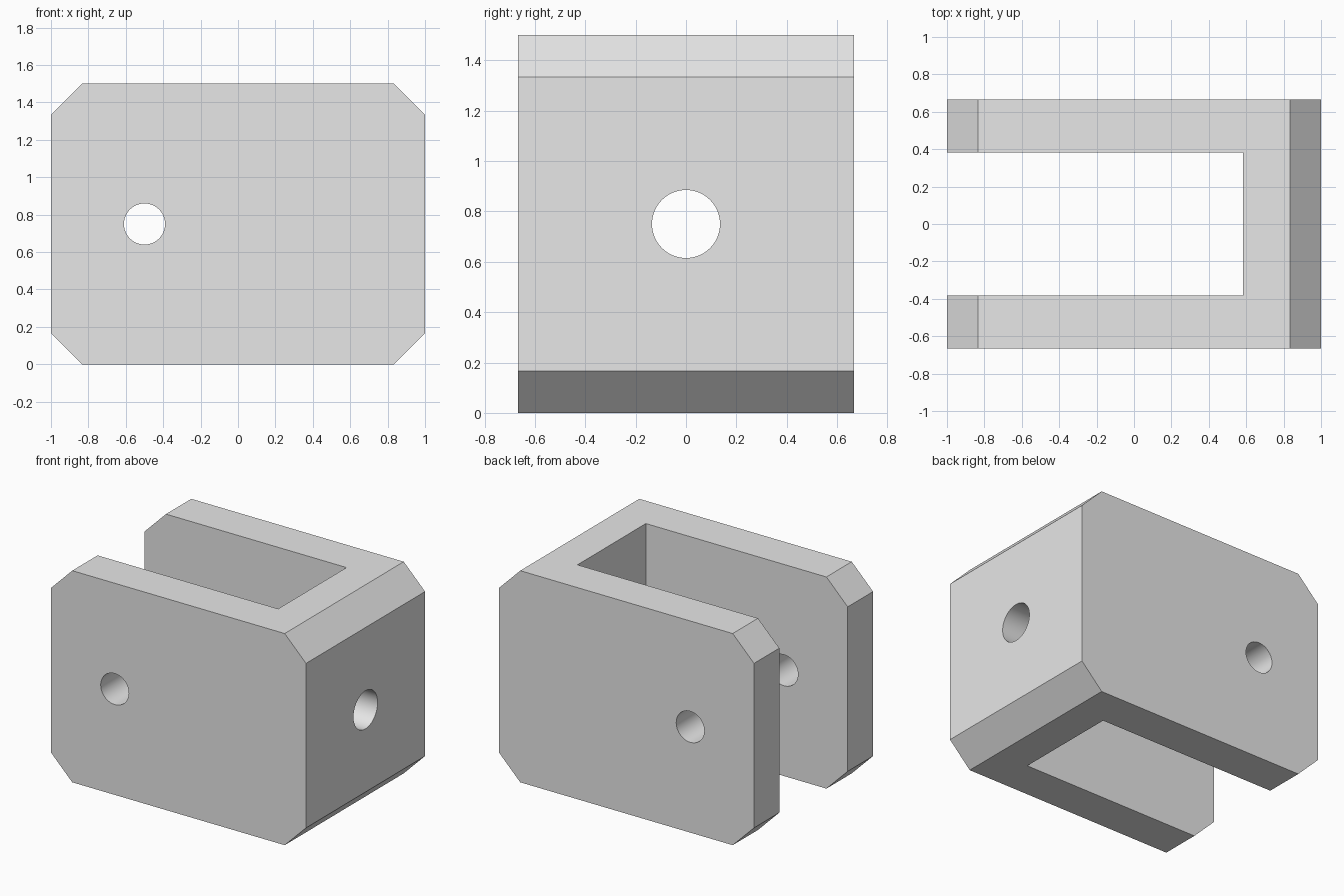
import bpy
import bmesh
from math import pi

cube = bpy.data.objects.get("Cube")
if cube:
    bpy.data.objects.remove(cube)

LENGTH, WIDTH, HEIGHT = 2.0, 1.333, 1.5
CHAMFER = 0.167
SLOT_END, SLOT_HALF = 0.583, 0.383
MID = HEIGHT / 2

grey = bpy.data.materials.new("plain grey")
grey.use_nodes = True
grey.diffuse_color = (0.8, 0.8, 0.8, 1)
grey.node_tree.nodes["Principled BSDF"].inputs["Base Color"].default_value = (0.8, 0.8, 0.8, 1)


def extrude_profile(name, points, vector):
    """Make a closed solid by sweeping a flat outline along a vector."""
    bm = bmesh.new()
    face = bm.faces.new([bm.verts.new(p) for p in points])
    result = bmesh.ops.extrude_face_region(bm, geom=[face])
    verts = [v for v in result["geom"] if isinstance(v, bmesh.types.BMVert)]
    bmesh.ops.translate(bm, verts=verts, vec=vector)
    bmesh.ops.recalc_face_normals(bm, faces=bm.faces)
    mesh = bpy.data.meshes.new(name)
    bm.to_mesh(mesh)
    bm.free()
    mesh.materials.append(grey)
    obj = bpy.data.objects.new(name, mesh)
    bpy.context.collection.objects.link(obj)
    return obj


def drill(name, radius, depth, location, rotation):
    """Make a round cutter."""
    bpy.ops.mesh.primitive_cylinder_add(vertices=64, radius=radius, depth=depth,
                                        location=location, rotation=rotation)
    obj = bpy.context.object
    obj.name = name
    obj.data.materials.append(grey)
    return obj


# U-shaped fork outline, swept upwards
h, w = LENGTH / 2, WIDTH / 2
outline = [(-h, -w, 0), (h, -w, 0), (h, w, 0), (-h, w, 0),
           (-h, SLOT_HALF, 0), (SLOT_END, SLOT_HALF, 0),
           (SLOT_END, -SLOT_HALF, 0), (-h, -SLOT_HALF, 0)]
clevis = extrude_profile("clevis_body", outline, (0, 0, HEIGHT))

# Cutters: corner wedges at both ends, top and bottom
cutters = []
E = 0.1  # overshoot past the body
for sx in (-1, 1):
    for sz in (-1, 1):
        reach = CHAMFER + E
        corner = [(h + E, MID + E), (h - reach, MID + E), (h + E, MID - reach)]
        points = [(sx * x, -1, MID + sz * z) for x, z in corner]
        cutters.append(extrude_profile("corner_cutter", points, (0, 2, 0)))

# Cutters: pin hole through both arms, shank hole through the end wall
cutters.append(drill("pin_hole_cutter", 0.11, 2, (-0.5, 0, MID), (pi / 2, 0, 0)))
cutters.append(drill("shank_hole_cutter", 0.135, 1, (0.8, 0, MID), (0, pi / 2, 0)))

bpy.context.view_layer.objects.active = clevis
for cutter in cutters:
    mod = clevis.modifiers.new("cut", 'BOOLEAN')
    mod.operation = 'DIFFERENCE'
    mod.solver = 'EXACT'
    mod.object = cutter
    bpy.ops.object.modifier_apply(modifier=mod.name)
    bpy.data.objects.remove(cutter)

# Smooth hole walls, sharp edges elsewhere
bpy.ops.object.select_all(action='DESELECT')
clevis.select_set(True)
bpy.ops.object.shade_smooth_by_angle(angle=pi / 6)
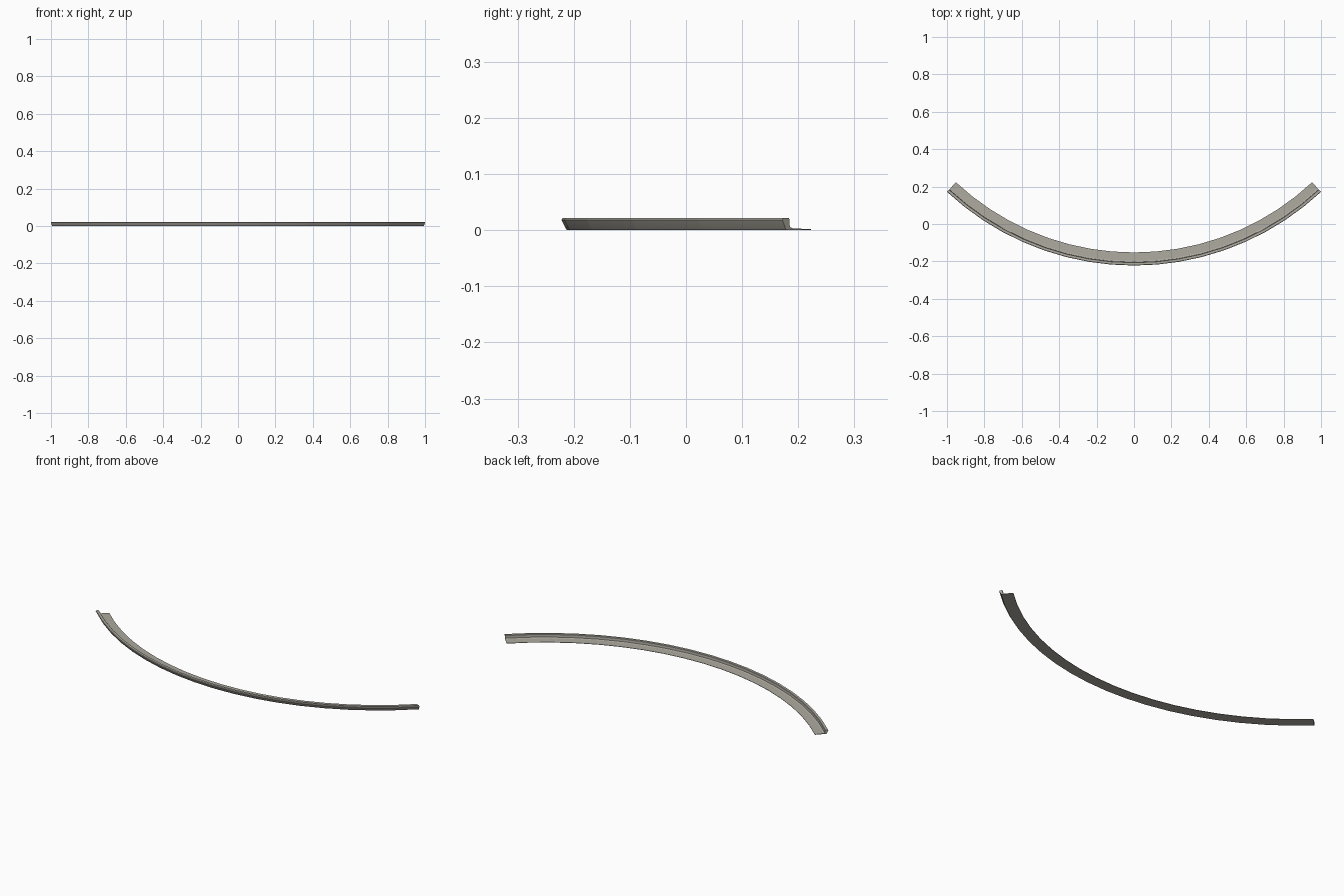
import bpy, bmesh
from math import sin, cos, radians

if "Cube" in bpy.data.objects:
    bpy.data.objects.remove(bpy.data.objects["Cube"])

# Arc layout: centre of curvature lies behind the strip
CENTER_Y = 1.244
HALF_ANGLE = radians(43)
SECTIONS = 9          # jointed lengths along the arc
STEPS = 2             # facets per length

# L-shaped cross-section (radius, height): leaning outer wall plus thin flange
PROFILE = [
    (1.456, 0.0), (1.459, 0.004), (1.466, 0.018), (1.464, 0.022),
    (1.451, 0.022), (1.449, 0.020), (1.448, 0.006), (1.441, 0.003),
    (1.396, 0.002), (1.396, 0.0),
]


def ring(bm, i):
    a = -HALF_ANGLE + 2 * HALF_ANGLE * i / (SECTIONS * STEPS)
    return [bm.verts.new((r * sin(a), CENTER_Y - r * cos(a), z))
            for r, z in PROFILE]


def build_strip(name):
    bm = bmesh.new()
    n = len(PROFILE)
    for s in range(SECTIONS):
        # Each length has its own vertices, leaving a joint line
        rings = [ring(bm, s * STEPS + k) for k in range(STEPS + 1)]
        for a, b in zip(rings, rings[1:]):
            for j in range(n):
                k = (j + 1) % n
                bm.faces.new((a[j], b[j], b[k], a[k]))
        # Caps only at the two free ends
        if s == 0:
            bm.faces.new(rings[0])
        if s == SECTIONS - 1:
            bm.faces.new(rings[-1][::-1])
    mesh = bpy.data.meshes.new(name)
    bm.to_mesh(mesh)
    bm.free()
    obj = bpy.data.objects.new(name, mesh)
    bpy.context.collection.objects.link(obj)
    return obj


# Curved edging strip
strip = build_strip("curved_edge_strip")

# Warm grey finish
mat = bpy.data.materials.new("warm_grey")
mat.diffuse_color = (0.42, 0.40, 0.35, 1)
mat.use_nodes = True
mat.node_tree.nodes["Principled BSDF"].inputs["Base Color"].default_value = mat.diffuse_color
strip.data.materials.append(mat)

bpy.context.view_layer.objects.active = strip
strip.select_set(True)
bpy.ops.object.shade_smooth_by_angle(angle=radians(20))
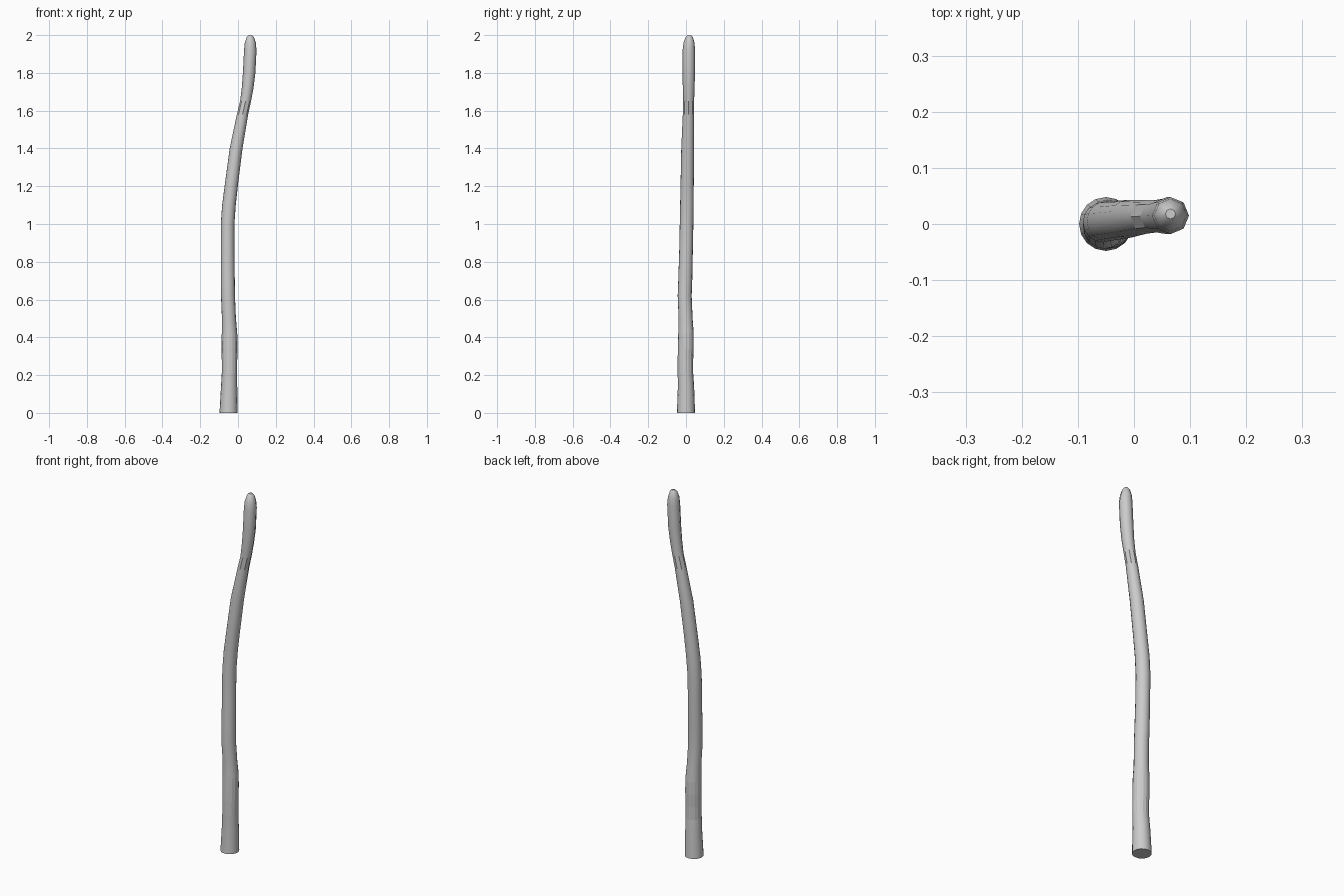
import bpy, bmesh, math

SIDES = 16

# Stick rings: z, centre x, centre y, radius
RINGS = [
    (0.00, -0.050, 0.000, 0.048), (0.14, -0.047, 0.000, 0.043),
    (0.21, -0.045, -0.003, 0.041), (0.28, -0.045, -0.003, 0.041),
    (0.35, -0.045, -0.001, 0.042), (0.42, -0.045, 0.000, 0.041),
    (0.50, -0.048, -0.002, 0.037), (0.62, -0.053, -0.007, 0.037),
    (0.70, -0.054, -0.004, 0.037), (0.85, -0.055, 0.000, 0.036),
    (1.00, -0.055, 0.003, 0.036), (1.10, -0.048, 0.005, 0.036),
    (1.20, -0.036, 0.006, 0.035), (1.40, -0.010, 0.009, 0.034),
    (1.58, 0.024, 0.013, 0.030), (1.65, 0.040, 0.014, 0.029),
    (1.72, 0.051, 0.014, 0.031), (1.80, 0.059, 0.015, 0.033),
    (1.92, 0.065, 0.015, 0.033), (1.96, 0.065, 0.016, 0.029),
    (1.99, 0.065, 0.017, 0.019), (2.00, 0.065, 0.018, 0.009),
]


def ring_verts(bm, z, cx, cy, r):
    verts = []
    for i in range(SIDES):
        a = 2 * math.pi * i / SIDES
        # the upper stick is eight-sided, the grip is round
        k = math.cos(math.pi / 8) if z > 1.5 and i % 2 else 1.0
        verts.append(bm.verts.new((cx + r * k * math.cos(a),
                                   cy + r * k * math.sin(a), z)))
    return verts


# Curved stick lofted from ring to ring
bm = bmesh.new()
loops = [ring_verts(bm, *ring) for ring in RINGS]
for row, (low, high) in enumerate(zip(loops, loops[1:])):
    # the grip bands and the upper collar are faceted
    faceted = 0.2 < RINGS[row][0] < 0.4 or 1.57 < RINGS[row][0] < 1.6
    for i in range(SIDES):
        j = (i + 1) % SIDES
        face = bm.faces.new((low[i], low[j], high[j], high[i]))
        face.smooth = not faceted

# End caps
bm.faces.new(loops[0][::-1])
bm.faces.new(loops[-1])
for loop in (loops[0],):
    for i in range(SIDES):
        bm.edges.get((loop[i], loop[(i + 1) % SIDES])).smooth = False

mesh = bpy.data.meshes.new("curved_stick")
bm.to_mesh(mesh)
bm.free()
stick = bpy.data.objects.new("curved_stick", mesh)
bpy.context.collection.objects.link(stick)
++++++
### [What to work on]
Copy all of the entries verbatim, leaving out any pictures they contain.

### [Solution to the exercise]
import bpy
import bmesh
from math import pi

cube = bpy.data.objects.get("Cube")
if cube:
    bpy.data.objects.remove(cube)

LENGTH, WIDTH, HEIGHT = 2.0, 1.333, 1.5
CHAMFER = 0.167
SLOT_END, SLOT_HALF = 0.583, 0.383
MID = HEIGHT / 2

grey = bpy.data.materials.new("plain grey")
grey.use_nodes = True
grey.diffuse_color = (0.8, 0.8, 0.8, 1)
grey.node_tree.nodes["Principled BSDF"].inputs["Base Color"].default_value = (0.8, 0.8, 0.8, 1)


def extrude_profile(name, points, vector):
    """Make a closed solid by sweeping a flat outline along a vector."""
    bm = bmesh.new()
    face = bm.faces.new([bm.verts.new(p) for p in points])
    result = bmesh.ops.extrude_face_region(bm, geom=[face])
    verts = [v for v in result["geom"] if isinstance(v, bmesh.types.BMVert)]
    bmesh.ops.translate(bm, verts=verts, vec=vector)
    bmesh.ops.recalc_face_normals(bm, faces=bm.faces)
    mesh = bpy.data.meshes.new(name)
    bm.to_mesh(mesh)
    bm.free()
    mesh.materials.append(grey)
    obj = bpy.data.objects.new(name, mesh)
    bpy.context.collection.objects.link(obj)
    return obj


def drill(name, radius, depth, location, rotation):
    """Make a round cutter."""
    bpy.ops.mesh.primitive_cylinder_add(vertices=64, radius=radius, depth=depth,
                                        location=location, rotation=rotation)
    obj = bpy.context.object
    obj.name = name
    obj.data.materials.append(grey)
    return obj


# U-shaped fork outline, swept upwards
h, w = LENGTH / 2, WIDTH / 2
outline = [(-h, -w, 0), (h, -w, 0), (h, w, 0), (-h, w, 0),
           (-h, SLOT_HALF, 0), (SLOT_END, SLOT_HALF, 0),
           (SLOT_END, -SLOT_HALF, 0), (-h, -SLOT_HALF, 0)]
clevis = extrude_profile("clevis_body", outline, (0, 0, HEIGHT))

# Cutters: corner wedges at both ends, top and bottom
cutters = []
E = 0.1  # overshoot past the body
for sx in (-1, 1):
    for sz in (-1, 1):
        reach = CHAMFER + E
        corner = [(h + E, MID + E), (h - reach, MID + E), (h + E, MID - reach)]
        points = [(sx * x, -1, MID + sz * z) for x, z in corner]
        cutters.append(extrude_profile("corner_cutter", points, (0, 2, 0)))

# Cutters: pin hole through both arms, shank hole through the end wall
cutters.append(drill("pin_hole_cutter", 0.11, 2, (-0.5, 0, MID), (pi / 2, 0, 0)))
cutters.append(drill("shank_hole_cutter", 0.135, 1, (0.8, 0, MID), (0, pi / 2, 0)))

bpy.context.view_layer.objects.active = clevis
for cutter in cutters:
    mod = clevis.modifiers.new("cut", 'BOOLEAN')
    mod.operation = 'DIFFERENCE'
    mod.solver = 'EXACT'
    mod.object = cutter
    bpy.ops.object.modifier_apply(modifier=mod.name)
    bpy.data.objects.remove(cutter)

# Smooth hole walls, sharp edges elsewhere
bpy.ops.object.select_all(action='DESELECT')
clevis.select_set(True)
bpy.ops.object.shade_smooth_by_angle(angle=pi / 6)
import bpy, bmesh
from math import sin, cos, radians

if "Cube" in bpy.data.objects:
    bpy.data.objects.remove(bpy.data.objects["Cube"])

# Arc layout: centre of curvature lies behind the strip
CENTER_Y = 1.244
HALF_ANGLE = radians(43)
SECTIONS = 9          # jointed lengths along the arc
STEPS = 2             # facets per length

# L-shaped cross-section (radius, height): leaning outer wall plus thin flange
PROFILE = [
    (1.456, 0.0), (1.459, 0.004), (1.466, 0.018), (1.464, 0.022),
    (1.451, 0.022), (1.449, 0.020), (1.448, 0.006), (1.441, 0.003),
    (1.396, 0.002), (1.396, 0.0),
]


def ring(bm, i):
    a = -HALF_ANGLE + 2 * HALF_ANGLE * i / (SECTIONS * STEPS)
    return [bm.verts.new((r * sin(a), CENTER_Y - r * cos(a), z))
            for r, z in PROFILE]


def build_strip(name):
    bm = bmesh.new()
    n = len(PROFILE)
    for s in range(SECTIONS):
        # Each length has its own vertices, leaving a joint line
        rings = [ring(bm, s * STEPS + k) for k in range(STEPS + 1)]
        for a, b in zip(rings, rings[1:]):
            for j in range(n):
                k = (j + 1) % n
                bm.faces.new((a[j], b[j], b[k], a[k]))
        # Caps only at the two free ends
        if s == 0:
            bm.faces.new(rings[0])
        if s == SECTIONS - 1:
            bm.faces.new(rings[-1][::-1])
    mesh = bpy.data.meshes.new(name)
    bm.to_mesh(mesh)
    bm.free()
    obj = bpy.data.objects.new(name, mesh)
    bpy.context.collection.objects.link(obj)
    return obj


# Curved edging strip
strip = build_strip("curved_edge_strip")

# Warm grey finish
mat = bpy.data.materials.new("warm_grey")
mat.diffuse_color = (0.42, 0.40, 0.35, 1)
mat.use_nodes = True
mat.node_tree.nodes["Principled BSDF"].inputs["Base Color"].default_value = mat.diffuse_color
strip.data.materials.append(mat)

bpy.context.view_layer.objects.active = strip
strip.select_set(True)
bpy.ops.object.shade_smooth_by_angle(angle=radians(20))
import bpy, bmesh, math

SIDES = 16

# Stick rings: z, centre x, centre y, radius
RINGS = [
    (0.00, -0.050, 0.000, 0.048), (0.14, -0.047, 0.000, 0.043),
    (0.21, -0.045, -0.003, 0.041), (0.28, -0.045, -0.003, 0.041),
    (0.35, -0.045, -0.001, 0.042), (0.42, -0.045, 0.000, 0.041),
    (0.50, -0.048, -0.002, 0.037), (0.62, -0.053, -0.007, 0.037),
    (0.70, -0.054, -0.004, 0.037), (0.85, -0.055, 0.000, 0.036),
    (1.00, -0.055, 0.003, 0.036), (1.10, -0.048, 0.005, 0.036),
    (1.20, -0.036, 0.006, 0.035), (1.40, -0.010, 0.009, 0.034),
    (1.58, 0.024, 0.013, 0.030), (1.65, 0.040, 0.014, 0.029),
    (1.72, 0.051, 0.014, 0.031), (1.80, 0.059, 0.015, 0.033),
    (1.92, 0.065, 0.015, 0.033), (1.96, 0.065, 0.016, 0.029),
    (1.99, 0.065, 0.017, 0.019), (2.00, 0.065, 0.018, 0.009),
]


def ring_verts(bm, z, cx, cy, r):
    verts = []
    for i in range(SIDES):
        a = 2 * math.pi * i / SIDES
        # the upper stick is eight-sided, the grip is round
        k = math.cos(math.pi / 8) if z > 1.5 and i % 2 else 1.0
        verts.append(bm.verts.new((cx + r * k * math.cos(a),
                                   cy + r * k * math.sin(a), z)))
    return verts


# Curved stick lofted from ring to ring
bm = bmesh.new()
loops = [ring_verts(bm, *ring) for ring in RINGS]
for row, (low, high) in enumerate(zip(loops, loops[1:])):
    # the grip bands and the upper collar are faceted
    faceted = 0.2 < RINGS[row][0] < 0.4 or 1.57 < RINGS[row][0] < 1.6
    for i in range(SIDES):
        j = (i + 1) % SIDES
        face = bm.faces.new((low[i], low[j], high[j], high[i]))
        face.smooth = not faceted

# End caps
bm.faces.new(loops[0][::-1])
bm.faces.new(loops[-1])
for loop in (loops[0],):
    for i in range(SIDES):
        bm.edges.get((loop[i], loop[(i + 1) % SIDES])).smooth = False

mesh = bpy.data.meshes.new("curved_stick")
bm.to_mesh(mesh)
bm.free()
stick = bpy.data.objects.new("curved_stick", mesh)
bpy.context.collection.objects.link(stick)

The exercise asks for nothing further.